Demonetization is an economic policy when a country’s present currency is no more recognized and its status to act a legal tender is ceased. This policy is implemented whenever the existing national currency is replaced by new currency notes or coins. India has till now opted for partial demonetization, where selected currency denominations were replaced.
History of demonetization in India
In India demonetization has been implemented thrice till date. The first, being in the year 1946, when the currency denominations of 1000 and 10,000 were abolished. However, since the denominations were very high valued, the ban did very little impact on the economy as only a handful of people had access to these notes. Both of these notes were however introduced again in 1954. However, in The second demonization occurred when the then Prime Minister Mr. Morarji Desai imposed the currency ban and ordered the removal of 1000, 5000 and 10,000 notes with an aim to address the black money problem.
The third and the most recent demonetization was implemented by the current Prime Minister Mr. Narendra Modi, and once again with the aims to curb the parallel black economy, which was thriving under the shadow of white economy and to remove the fake currency which had spread throughout the country.
Rise of the cashless economy
On the night of 8th November 2016, at 8pm it was announced by Prime Minister Mr. Modi, to ban all the existing 500 and 1000 denomination currency notes and replace them with new 500 and 2000 denominations. However, right after this the country felt tremendous shortage of cash as it took few weeks for the new 500 notes to reach common people. In such dark times cashless economy came as a boon to the people of India. Several UPI apps and pocket wallets were used as a direct replaced of cash, which gave a heavy boost to this cashless economy.
A year after demonetization
Now almost after a year of the infamous demonetization drive by Mr. Modi, it is being analyzed that just because of this drive, digital transactions using UPI (Unified Payments Interface), a payment system launched by NPCI (National Payments Corporation of India), have spiked exponentially to 77 times. The count of digital transactions through UPI, was as low as 0.1 million in October 2016. According to the current record of NPCI, the number of digital transactions at end-October 2017 was 76.96 million.
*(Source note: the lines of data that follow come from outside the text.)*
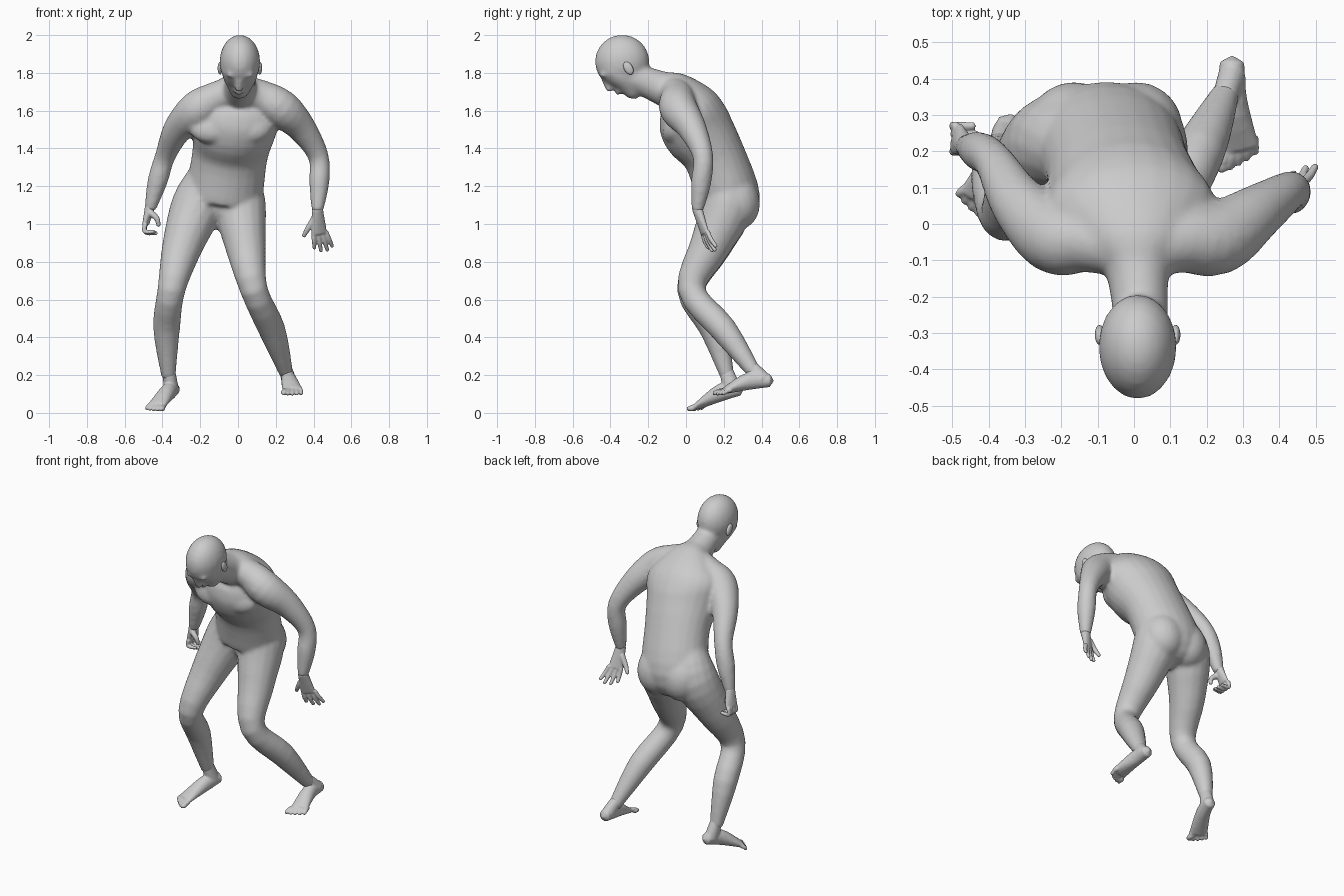
import bpy, bmesh, math
from mathutils import Vector, Matrix

cube = bpy.data.objects.get("Cube")
if cube:
    bpy.data.objects.remove(cube, do_unlink=True)

skin = bpy.data.materials.new("plain_grey_skin")
skin.use_nodes = True
grey = (.6, .6, .6, 1)
skin.diffuse_color = grey
skin.node_tree.nodes["Principled BSDF"].inputs["Base Color"].default_value = grey

ACROSS = Vector((1, 0, 0))


def spline(values, steps):
    """Smooth curve of numbers or vectors through the given values."""
    padded = [values[0], *values, values[-1]]
    result = []
    for a, b, c, d in zip(padded, padded[1:], padded[2:], padded[3:]):
        for step in range(steps):
            t = step / steps
            start, end = (c - a) / 2, (d - b) / 2
            bend = (c - b) * 3 - start * 2 - end
            result.append(b + start * t + bend * t ** 2 + ((b - c) * 2 + start + end) * t ** 3)
    return result + [values[-1]]


def tube(bm, points, widths, depths=None, side=ACROSS, steps=4, sides=16):
    """Closed elliptical tube following a smooth path with rounded ends."""
    centres = spline([Vector(p) for p in points], steps)
    wide = spline(widths, steps)
    deep = spline(depths or widths, steps)
    last = len(centres) - 1
    rings = []
    for i, centre in enumerate(centres):
        tangent = (centres[min(i + 1, last)] - centres[max(i - 1, 0)]).normalized()
        across = Vector(side)
        across = (across - tangent * across.dot(tangent)).normalized()
        outward = tangent.cross(across)
        ring = []
        for k in range(sides):
            angle = math.tau * k / sides
            offset = across * wide[i] * math.cos(angle) + outward * deep[i] * math.sin(angle)
            ring.append(bm.verts.new(centre + offset))
        rings.append(ring)
        if i in (0, last):
            reach = min(wide[i], deep[i]) * (.6 if i else -.6)
            tip = bm.verts.new(centre + tangent * reach)
            for k in range(sides):
                bm.faces.new((ring[k - 1], ring[k], tip))
    for low, high in zip(rings, rings[1:]):
        for k in range(sides):
            bm.faces.new((low[k - 1], low[k], high[k], high[k - 1]))


def digits(bm, bases, tips, count, bend, lengths, thickness=.0125):
    """Row of fingers or toes spread evenly between its outer two members."""
    bases, tips = [Vector(p) for p in bases], [Vector(p) for p in tips]
    side = bases[1] - bases[0]
    for i in range(count):
        t = i / (count - 1)
        base, tip = bases[0].lerp(bases[1], t), tips[0].lerp(tips[1], t)
        tip = base + (tip - base) * lengths(t)
        middle = (base + tip) / 2 + Vector(bend)
        tube(bm, [base, middle, tip], [thickness, thickness, thickness * .8],
             side=side, steps=3, sides=10)


def ball(bm, centre, radii, tilt=0):
    """Ellipsoid tilted about the x axis, in degrees."""
    matrix = (Matrix.Translation(centre) @ Matrix.Rotation(math.radians(tilt), 4, 'X')
              @ Matrix.Diagonal((*radii, 1)))
    bmesh.ops.create_uvsphere(bm, u_segments=20, v_segments=12, radius=1, matrix=matrix)


def finish(name, bm, voxel, smoothing):
    """Fuse the overlapping volumes into one smooth skin."""
    bmesh.ops.recalc_face_normals(bm, faces=bm.faces)
    mesh = bpy.data.meshes.new(name)
    bm.to_mesh(mesh)
    bm.free()
    mesh.materials.append(skin)
    obj = bpy.data.objects.new(name, mesh)
    bpy.context.collection.objects.link(obj)
    fuse = obj.modifiers.new("fuse", 'REMESH')
    fuse.mode = 'VOXEL'
    fuse.voxel_size = voxel
    fuse.use_smooth_shade = True
    relax = obj.modifiers.new("relax", 'SMOOTH')
    relax.factor = .5
    relax.iterations = smoothing


body = bmesh.new()

# torso and neck: leaning forward, and drifting sideways with height
spine = [(.21, 1.02), (.23, 1.12), (.15, 1.36), (.06, 1.5), (.01, 1.61),
         (-.05, 1.69), (-.13, 1.72), (-.28, 1.78)]
tube(body, [((z - 1.65) * .15, y, z) for y, z in spine],
     [.12, .2, .2, .225, .24, .16, .09, .075],
     [.1, .165, .163, .19, .17, .115, .09, .075], sides=24)

# chest and seat muscles
for side in (-1, 1):
    ball(body, (side * .1 - .04, -.05, 1.52), (.125, .07, .1), -25)
    ball(body, (side * .085 - .08, .265, 1.12), (.13, .125, .15), 15)

# skull, jaw, brow, nose and lips
ball(body, (.01, -.338, 1.86), (.108, .145, .142))
tube(body, [(.01, -.385, 1.83), (.01, -.315, 1.77), (.005, -.27, 1.68)],
     [.1, .088, .042], [.085, .08, .038])
for side in (-1, 1):
    ball(body, (side * .04 + .01, -.44, 1.79), (.038, .018, .014), 40)
tube(body, [(.005, -.435, 1.765), (.005, -.4, 1.71)], [.016, .023])
ball(body, (.005, -.355, 1.7), (.03, .024, .014), 40)

# arms, running from the neck over the shoulder to the wrist
arm_widths = [.08, .09, .102, .078, .055, .054, .032]
tube(body, [(.02, -.07, 1.71), (.13, -.045, 1.67), (.23, -.04, 1.61), (.335, .03, 1.51),
            (.425, .09, 1.36), (.43, .08, 1.22), (.42, .06, 1.07)], arm_widths)
tube(body, [(0, -.07, 1.71), (-.13, -.045, 1.66), (-.22, -.035, 1.6), (-.32, .06, 1.5),
            (-.385, .17, 1.36), (-.425, .2, 1.23), (-.465, .215, 1.08)], arm_widths)

# legs, running from inside the waist to the ankle
leg_widths = [.11, .138, .108, .074, .072, .038]
tube(body, [(0, .2, 1.26), (.01, .22, 1.1), (.04, .125, .88), (.085, .03, .65),
            (.18, .2, .44), (.255, .365, .21)], leg_widths)
tube(body, [(-.15, .2, 1.26), (-.215, .22, 1.1), (-.295, .13, .88), (-.353, .025, .65),
            (-.378, .14, .45), (-.368, .22, .19)], leg_widths)
finish("body", body, .011, 10)


def hand(name, wrist, knuckles, side, bases, tips, bend, thumb):
    bm = bmesh.new()
    tube(bm, [wrist, knuckles], [.03, .045], [.028, .016], side)
    digits(bm, bases, tips, 4, bend, lambda t: 1 + t * (1 - t))
    tube(bm, thumb, [.019, .015, .011], sides=10)
    finish(name, bm, .005, 3)


# left hand open, right hand half closed
hand("left_hand", (.42, .06, 1.08), (.43, .1, .95), (.9, .4, 0),
     [(.4, .09, .95), (.465, .115, .96)], [(.405, .12, .87), (.5, .16, .88)], (0, -.006, 0),
     [(.405, .075, 1.03), (.37, .085, .975), (.347, .1, .935)])
hand("right_hand", (-.464, .215, 1.1), (-.488, .235, 1), (.2, .9, 0),
     [(-.49, .2, 1), (-.49, .27, 1)], [(-.44, .2, .96), (-.44, .27, .96)], (-.03, 0, -.02),
     [(-.465, .2, 1.06), (-.43, .19, 1.03), (-.42, .195, .99)])


def foot(name, ankle, heel, instep, ball_of_foot, side, bases, tips):
    bm = bmesh.new()
    tube(bm, [ankle, Vector(heel).lerp(Vector(instep), .4)], [.034, .04], [.036, .05])
    tube(bm, [heel, instep, ball_of_foot], [.034, .042, .055], [.034, .047, .02], side)
    digits(bm, bases, tips, 5, (0, 0, .006), lambda t: 1 + t * (1 - t) / 2)
    ball(bm, Vector(bases[0]).lerp(Vector(tips[0]), .6), (.018, .026, .014))
    finish(name, bm, .006, 3)


# feet, with the big toe first
foot("left_foot", (.25, .35, .24), (.27, .445, .17), (.27, .34, .17), (.29, .21, .12), ACROSS,
     [(.25, .2, .12), (.33, .24, .12)], [(.24, .145, .1), (.335, .195, .1)])
foot("right_foot", (-.368, .21, .23), (-.34, .285, .125), (-.37, .19, .11), (-.43, .07, .04),
     (.9, -.4, 0), [(-.39, .055, .035), (-.465, .1, .04)], [(-.41, .01, .015), (-.485, .08, .02)])

# ears
for name, side in (("right_ear", -1), ("left_ear", 1)):
    ear = bmesh.new()
    ball(ear, (side * .105 + .01, -.305, 1.825), (.013, .024, .038), 30)
    finish(name, ear, .004, 2)
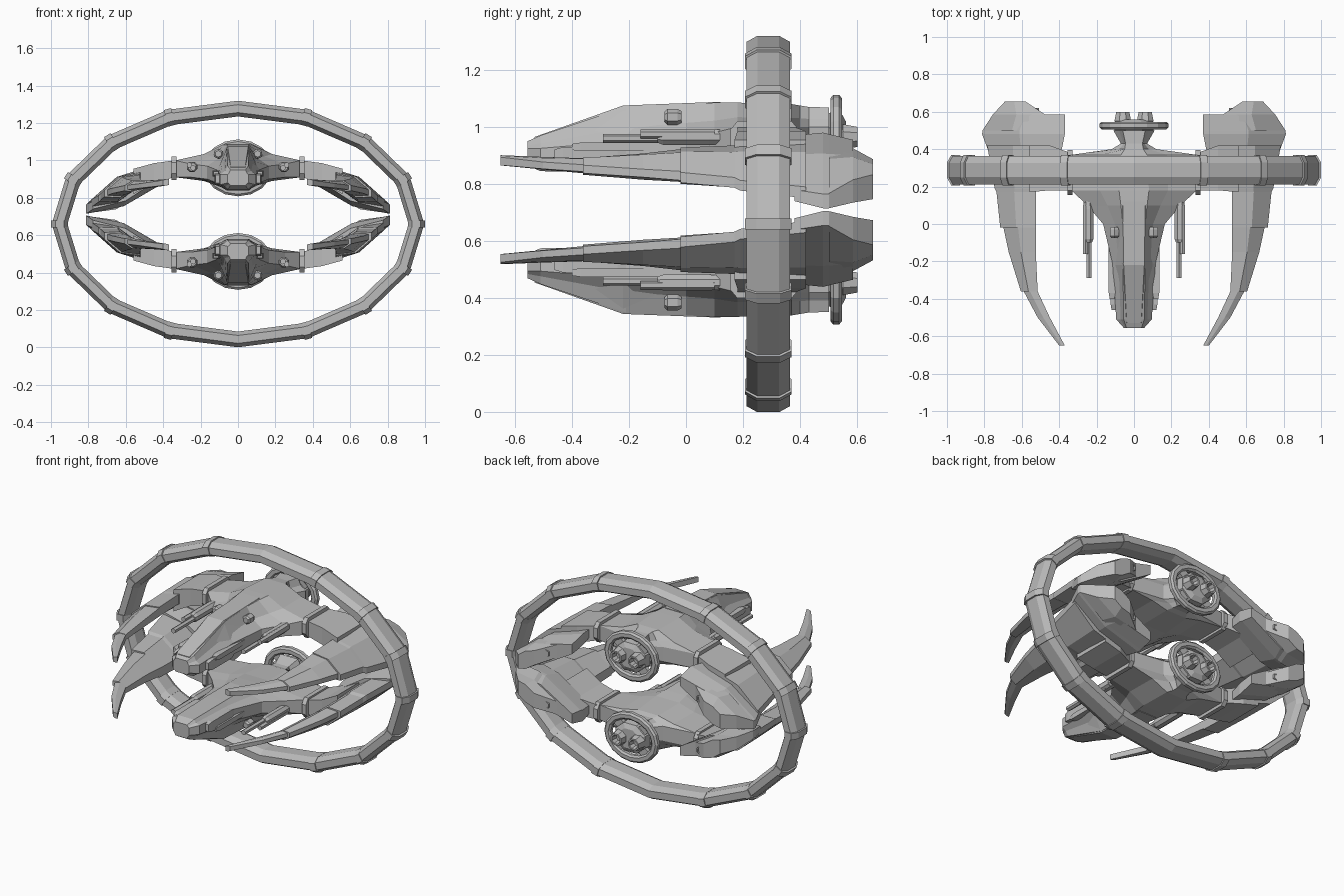
import bpy, bmesh
from math import sin, cos, pi
from mathutils import Vector

cube = bpy.data.objects.get("Cube")
if cube:
    bpy.data.objects.remove(cube)

MID = 0.71  # height of the plane between the two craft
hull = bpy.data.materials.new("hull_grey")
hull.use_nodes = True
hull.diffuse_color = (0.5, 0.5, 0.5, 1)
hull.node_tree.nodes["Principled BSDF"].inputs["Base Color"].default_value = (0.5, 0.5, 0.5, 1)

pivot = bpy.data.objects.new("mirror_pivot", None)
pivot.location = (0, 0, MID)
pivot.hide_render = True
bpy.context.collection.objects.link(pivot)


def loft(name, sections, mirror="xz", closed=False):
    """Skin a list of equal-length point loops; mirror across the named axes."""
    bm = bmesh.new()
    loops = [[bm.verts.new(p) for p in s] for s in sections]
    pairs = list(zip(loops, loops[1:]))
    if closed:
        pairs.append((loops[-1], loops[0]))
    else:
        bm.faces.new(loops[0])
        bm.faces.new(loops[-1])
    n = len(loops[0])
    for a, b in pairs:
        for i in range(n):
            j = (i + 1) % n
            bm.faces.new((a[i], a[j], b[j], b[i]))
    bmesh.ops.recalc_face_normals(bm, faces=bm.faces)
    mesh = bpy.data.meshes.new(name)
    bm.to_mesh(mesh)
    bm.free()
    mesh.materials.append(hull)
    ob = bpy.data.objects.new(name, mesh)
    bpy.context.collection.objects.link(ob)
    if mirror:
        mod = ob.modifiers.new("mirror", "MIRROR")
        mod.mirror_object = pivot
        mod.use_axis = ("x" in mirror, False, "z" in mirror)
        mod.use_mirror_merge = False
    return ob


def hoop_section(t, centre, a, b, depth, width, shift=0.0):
    """Chamfered section of an elliptical hoop at angle t."""
    n = Vector((sin(t) * b, 0, cos(t) * a)).normalized()
    along = Vector((n.z, 0, -n.x)) * shift
    c = Vector(centre) + Vector((sin(t) * a, 0, cos(t) * b)) + along
    outline = [(1, .5), (.5, 1), (-.5, 1), (-1, .5), (-1, -.5), (-.5, -1), (.5, -1), (1, -.5)]
    return [c + n * (u * depth) + Vector((0, v * width, 0)) for u, v in outline]


def tube(name, rings, x, z, sides=8, mirror="xz", flat=1.0):
    """Lathe along y from (y, radius) pairs."""
    return loft(name, [[(x + r * cos(2 * pi * (k + .5) / sides), y,
                         z + r * flat * sin(2 * pi * (k + .5) / sides))
                        for k in range(sides)] for y, r in rings], mirror)


def box(name, x, y, z, taper=0.7):
    """Taper-ended box from (low, high) ranges."""
    cx, cz = sum(x) / 2, sum(z) / 2
    secs = []
    for py, s in ((y[0], taper), (y[0] + .03, 1), (y[1] - .03, 1), (y[1], taper)):
        hx, hz = (x[1] - x[0]) / 2 * s, (z[1] - z[0]) / 2 * s
        secs.append([(cx - hx, py, cz - hz), (cx + hx, py, cz - hz),
                     (cx + hx, py, cz + hz), (cx - hx, py, cz + hz)])
    return loft(name, secs)


# Large elliptical hoop with joint collars
RING = ((0, .288, .66), .954, .617)
loft("outer_hoop", [hoop_section(2 * pi * i / 16, *RING, .042, .076) for i in range(16)], "", True)
for i in range(16):
    if i % 8:
        loft("hoop_collar", [hoop_section(2 * pi * i / 16, *RING, .046, .081, s)
                             for s in (-.02, .02)], "")

# Fuselage: y, half width, side low, side high, roof half width, roof, belly
BODY = [(-.555, .055, .88, .925, .04, .95, .865), (-.51, .095, .87, .925, .055, .97, .845),
        (-.21, .115, .88, .95, .06, 1.07, .84), (0, .165, .9, .97, .06, 1.08, .84),
        (.1, .25, .91, .98, .07, 1.085, .85), (.18, .335, .91, 1.0, .08, 1.085, .86),
        (.37, .335, .91, 1.0, .07, 1.08, .87), (.4, .12, .91, 1.0, .05, 1.075, .88),
        (.43, .07, .92, 1.0, .045, 1.07, .88), (.5, .11, .92, 1.0, .06, 1.068, .855)]
secs = []
for y, w, lo, hi, tw, top, belly in BODY:
    m = tw + (w - tw) * .4
    half = [(tw, top), (m, top + (hi - top) * .6), (w, hi), (w, lo), (m, lo + (belly - lo) * .4), (tw, belly)]
    secs.append([(x, y, z) for x, z in half] + [(-x, y, z) for x, z in reversed(half)])
loft("fuselage", secs, "z")

# Cockpit hood and cheek intakes
loft("cockpit_hood", [[(-w, y, lo), (-w * .55, y, hi), (w * .55, y, hi), (w, y, lo)]
                      for y, w, lo, hi in ((-.53, .07, .9, .965), (-.22, .1, .97, 1.075), (.12, .11, 1.0, 1.088))], "z")
box("cheek_intake", (.09, .125), (-.46, -.21), (.87, .93))
box("cheek_rail", (.1, .135), (-.4, -.08), (.915, .945))

# Sensor knobs on the shoulders
tube("shoulder_knob", [(-.075, .018), (-.065, .028), (-.03, .028), (-.015, .02)], .105, 1.035, 6)

# Twin-barrelled guns under the wing roots
tube("gun_housing", [(-.1, .022), (-.08, .03), (.08, .03), (.2, .022)], .245, .965)
for x, z, front in ((.24, .96, -.29), (.26, .975, -.16)):
    tube("gun_barrel", [(front, .016), (.1, .016)], x, z, 6)

# Clamp plates between fuselage and wing
loft("wing_clamp", [[(x, y, z) for y, z in ((.155, .93), (.18, .895), (.37, .895), (.395, .93),
                                          (.395, .99), (.37, 1.02), (.18, 1.02), (.155, .99))]
                    for x in (.328, .355)])

# Wing bridge out to the pod
loft("wing_bridge", [[(x, y0, lo), (x, y1, lo), (x, y1, hi), (x, y0, hi)] for x, y0, y1, lo, hi in
                     ((.34, .18, .38, .91, 1.0), (.45, .18, .42, .88, .985), (.56, .17, .42, .82, .955))])


def blade_section(y, xi, xo, zi, zo, ti, to, bulge):
    """Lens-shaped wing section from inner edge to outer edge."""
    xm, zm = xi * .45 + xo * .55, zi * .45 + zo * .55
    return [(xi, y, zi + ti), (xm, y, zm + bulge), (xo, y, zo + to),
            (xo, y, zo - to), (xm, y, zm - bulge), (xi, y, zi - ti)]


# Forward-curving blade in three overlapping lengths
loft("blade_tip", [blade_section(*r) for r in (
    (-.65, .37, .4, .885, .88, .016, .014, .017), (-.5, .45, .515, .878, .865, .017, .012, .02),
    (-.35, .52, .595, .872, .855, .018, .012, .026))])
loft("blade_middle", [blade_section(*r) for r in (
    (-.36, .515, .605, .875, .852, .016, .014, .03), (-.15, .525, .67, .885, .838, .022, .014, .044),
    (-.01, .525, .7, .897, .828, .026, .016, .052))])
loft("blade_root", [blade_section(*r) for r in (
    (-.02, .525, .715, .9, .823, .028, .018, .057), (.17, .525, .735, .905, .805, .03, .018, .062),
    (.19, .51, .745, .912, .795, .03, .018, .067), (.42, .48, .785, .93, .77, .035, .02, .07))])

# Rear wing pod, with a faceted outer shell
loft("wing_pod", [blade_section(*r) for r in (
    (.38, .39, .775, .945, .76, .025, .02, .06), (.48, .37, .812, .945, .74, .035, .025, .075),
    (.5, .37, .81, .94, .74, .035, .025, .075), (.585, .37, .755, .925, .765, .03, .03, .065))])
loft("pod_tail", [blade_section(*r) for r in (
    (.5, .46, .81, .9, .742, .04, .025, .075), (.585, .475, .755, .885, .775, .04, .04, .07),
    (.655, .58, .69, .842, .79, .045, .043, .055))])
for x, z, y in ((.43, .9, .585), (.53, .87, .62)):
    tube("pod_nozzle", [(y - .04, .026), (y, .026), (y, .018), (y - .025, .014)], x, z, 6)

# Engine rim, hub, spokes and nozzles
loft("engine_rim", [hoop_section(2 * pi * i / 16, (0, .526, .96), .162, .13, .022, .02)
                    for i in range(16)], "z", True)
tube("engine_hub", [(.46, .08), (.505, .115), (.545, .11), (.56, .075)], 0, .96, 8, "z", .85)
for k in range(4):
    t = 2 * pi * (k + .5) / 4
    d = Vector((sin(t), 0, cos(t) * .82))
    side = Vector((cos(t), 0, -sin(t))) * .028
    depth = Vector((0, .012, 0))
    loft("engine_spoke", [[Vector((0, .525, .96)) + d * r + side * a + depth * b
                           for a, b in ((-1, -1), (1, -1), (1, 1), (-1, 1))] for r in (.08, .16)], "z")
tube("main_nozzle", [(.53, .035), (.55, .048), (.6, .038), (.6, .028), (.565, .022)], .06, .965, 8)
In the month of September, this number was 30.98 million which sore to mighty 76.96 million in October, this making a 45.98 million rise in just a month’s time. In terms of net worth, these 45.98 million transactions for October add up to make a mammoth 70.57 billion INR.
Also with a view of this increasing digital transactions several initiatives have been taken upon like, 57 banks from 21 have joined this NPCI platform. BHIM app has been for this purpose and hopefully in the coming future our economy will shift more towards cashless, reducing the scope of black economy.